*INFORMATION PROVIDED*.
^^^^^^^^^^^^^^^^

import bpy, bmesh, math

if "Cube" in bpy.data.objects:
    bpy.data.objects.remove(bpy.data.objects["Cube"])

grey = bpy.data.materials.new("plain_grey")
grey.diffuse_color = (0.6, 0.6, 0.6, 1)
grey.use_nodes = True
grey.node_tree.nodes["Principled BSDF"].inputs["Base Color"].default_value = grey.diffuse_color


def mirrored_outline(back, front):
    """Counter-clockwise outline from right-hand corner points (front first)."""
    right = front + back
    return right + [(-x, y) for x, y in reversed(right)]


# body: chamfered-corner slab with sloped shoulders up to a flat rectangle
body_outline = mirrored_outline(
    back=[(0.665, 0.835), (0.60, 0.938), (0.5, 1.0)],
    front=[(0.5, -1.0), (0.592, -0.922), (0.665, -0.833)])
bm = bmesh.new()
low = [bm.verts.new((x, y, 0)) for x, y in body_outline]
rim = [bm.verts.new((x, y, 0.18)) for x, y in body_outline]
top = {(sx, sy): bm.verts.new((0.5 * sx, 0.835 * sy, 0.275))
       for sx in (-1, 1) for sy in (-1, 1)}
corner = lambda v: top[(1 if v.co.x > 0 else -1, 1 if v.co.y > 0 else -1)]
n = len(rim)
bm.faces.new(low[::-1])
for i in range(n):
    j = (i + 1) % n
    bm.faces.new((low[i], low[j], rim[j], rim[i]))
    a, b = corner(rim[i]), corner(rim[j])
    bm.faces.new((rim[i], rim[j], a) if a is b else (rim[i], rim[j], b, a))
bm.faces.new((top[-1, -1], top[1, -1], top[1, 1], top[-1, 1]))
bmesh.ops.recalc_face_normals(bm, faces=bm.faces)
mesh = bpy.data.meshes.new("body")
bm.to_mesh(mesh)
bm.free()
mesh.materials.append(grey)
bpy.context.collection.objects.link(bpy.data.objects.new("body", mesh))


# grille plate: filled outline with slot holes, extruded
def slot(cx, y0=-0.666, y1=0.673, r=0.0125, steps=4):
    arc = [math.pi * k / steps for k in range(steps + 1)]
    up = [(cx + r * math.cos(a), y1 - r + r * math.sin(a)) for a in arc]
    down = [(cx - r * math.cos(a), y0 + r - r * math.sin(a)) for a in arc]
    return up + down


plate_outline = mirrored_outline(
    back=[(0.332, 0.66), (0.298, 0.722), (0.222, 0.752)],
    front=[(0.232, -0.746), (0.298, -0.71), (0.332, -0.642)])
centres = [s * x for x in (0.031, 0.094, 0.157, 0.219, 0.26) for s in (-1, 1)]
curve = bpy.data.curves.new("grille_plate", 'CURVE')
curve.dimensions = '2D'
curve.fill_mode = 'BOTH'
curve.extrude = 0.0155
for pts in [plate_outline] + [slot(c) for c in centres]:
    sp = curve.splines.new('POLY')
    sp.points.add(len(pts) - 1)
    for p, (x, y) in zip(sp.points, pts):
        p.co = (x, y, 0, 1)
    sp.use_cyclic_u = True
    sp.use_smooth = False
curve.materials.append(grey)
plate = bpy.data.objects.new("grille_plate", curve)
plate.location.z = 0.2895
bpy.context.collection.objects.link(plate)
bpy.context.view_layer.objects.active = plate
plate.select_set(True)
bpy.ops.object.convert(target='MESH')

^^^^^^^^^^^^^^^^

*REQUIREMENT*.
Give the listing once more, unchanged in every line.

*PROBLEM SOLUTION*.
import bpy, bmesh, math

if "Cube" in bpy.data.objects:
    bpy.data.objects.remove(bpy.data.objects["Cube"])

grey = bpy.data.materials.new("plain_grey")
grey.diffuse_color = (0.6, 0.6, 0.6, 1)
grey.use_nodes = True
grey.node_tree.nodes["Principled BSDF"].inputs["Base Color"].default_value = grey.diffuse_color


def mirrored_outline(back, front):
    """Counter-clockwise outline from right-hand corner points (front first)."""
    right = front + back
    return right + [(-x, y) for x, y in reversed(right)]


# body: chamfered-corner slab with sloped shoulders up to a flat rectangle
body_outline = mirrored_outline(
    back=[(0.665, 0.835), (0.60, 0.938), (0.5, 1.0)],
    front=[(0.5, -1.0), (0.592, -0.922), (0.665, -0.833)])
bm = bmesh.new()
low = [bm.verts.new((x, y, 0)) for x, y in body_outline]
rim = [bm.verts.new((x, y, 0.18)) for x, y in body_outline]
top = {(sx, sy): bm.verts.new((0.5 * sx, 0.835 * sy, 0.275))
       for sx in (-1, 1) for sy in (-1, 1)}
corner = lambda v: top[(1 if v.co.x > 0 else -1, 1 if v.co.y > 0 else -1)]
n = len(rim)
bm.faces.new(low[::-1])
for i in range(n):
    j = (i + 1) % n
    bm.faces.new((low[i], low[j], rim[j], rim[i]))
    a, b = corner(rim[i]), corner(rim[j])
    bm.faces.new((rim[i], rim[j], a) if a is b else (rim[i], rim[j], b, a))
bm.faces.new((top[-1, -1], top[1, -1], top[1, 1], top[-1, 1]))
bmesh.ops.recalc_face_normals(bm, faces=bm.faces)
mesh = bpy.data.meshes.new("body")
bm.to_mesh(mesh)
bm.free()
mesh.materials.append(grey)
bpy.context.collection.objects.link(bpy.data.objects.new("body", mesh))


# grille plate: filled outline with slot holes, extruded
def slot(cx, y0=-0.666, y1=0.673, r=0.0125, steps=4):
    arc = [math.pi * k / steps for k in range(steps + 1)]
    up = [(cx + r * math.cos(a), y1 - r + r * math.sin(a)) for a in arc]
    down = [(cx - r * math.cos(a), y0 + r - r * math.sin(a)) for a in arc]
    return up + down


plate_outline = mirrored_outline(
    back=[(0.332, 0.66), (0.298, 0.722), (0.222, 0.752)],
    front=[(0.232, -0.746), (0.298, -0.71), (0.332, -0.642)])
centres = [s * x for x in (0.031, 0.094, 0.157, 0.219, 0.26) for s in (-1, 1)]
curve = bpy.data.curves.new("grille_plate", 'CURVE')
curve.dimensions = '2D'
curve.fill_mode = 'BOTH'
curve.extrude = 0.0155
for pts in [plate_outline] + [slot(c) for c in centres]:
    sp = curve.splines.new('POLY')
    sp.points.add(len(pts) - 1)
    for p, (x, y) in zip(sp.points, pts):
        p.co = (x, y, 0, 1)
    sp.use_cyclic_u = True
    sp.use_smooth = False
curve.materials.append(grey)
plate = bpy.data.objects.new("grille_plate", curve)
plate.location.z = 0.2895
bpy.context.collection.objects.link(plate)
bpy.context.view_layer.objects.active = plate
plate.select_set(True)
bpy.ops.object.convert(target='MESH')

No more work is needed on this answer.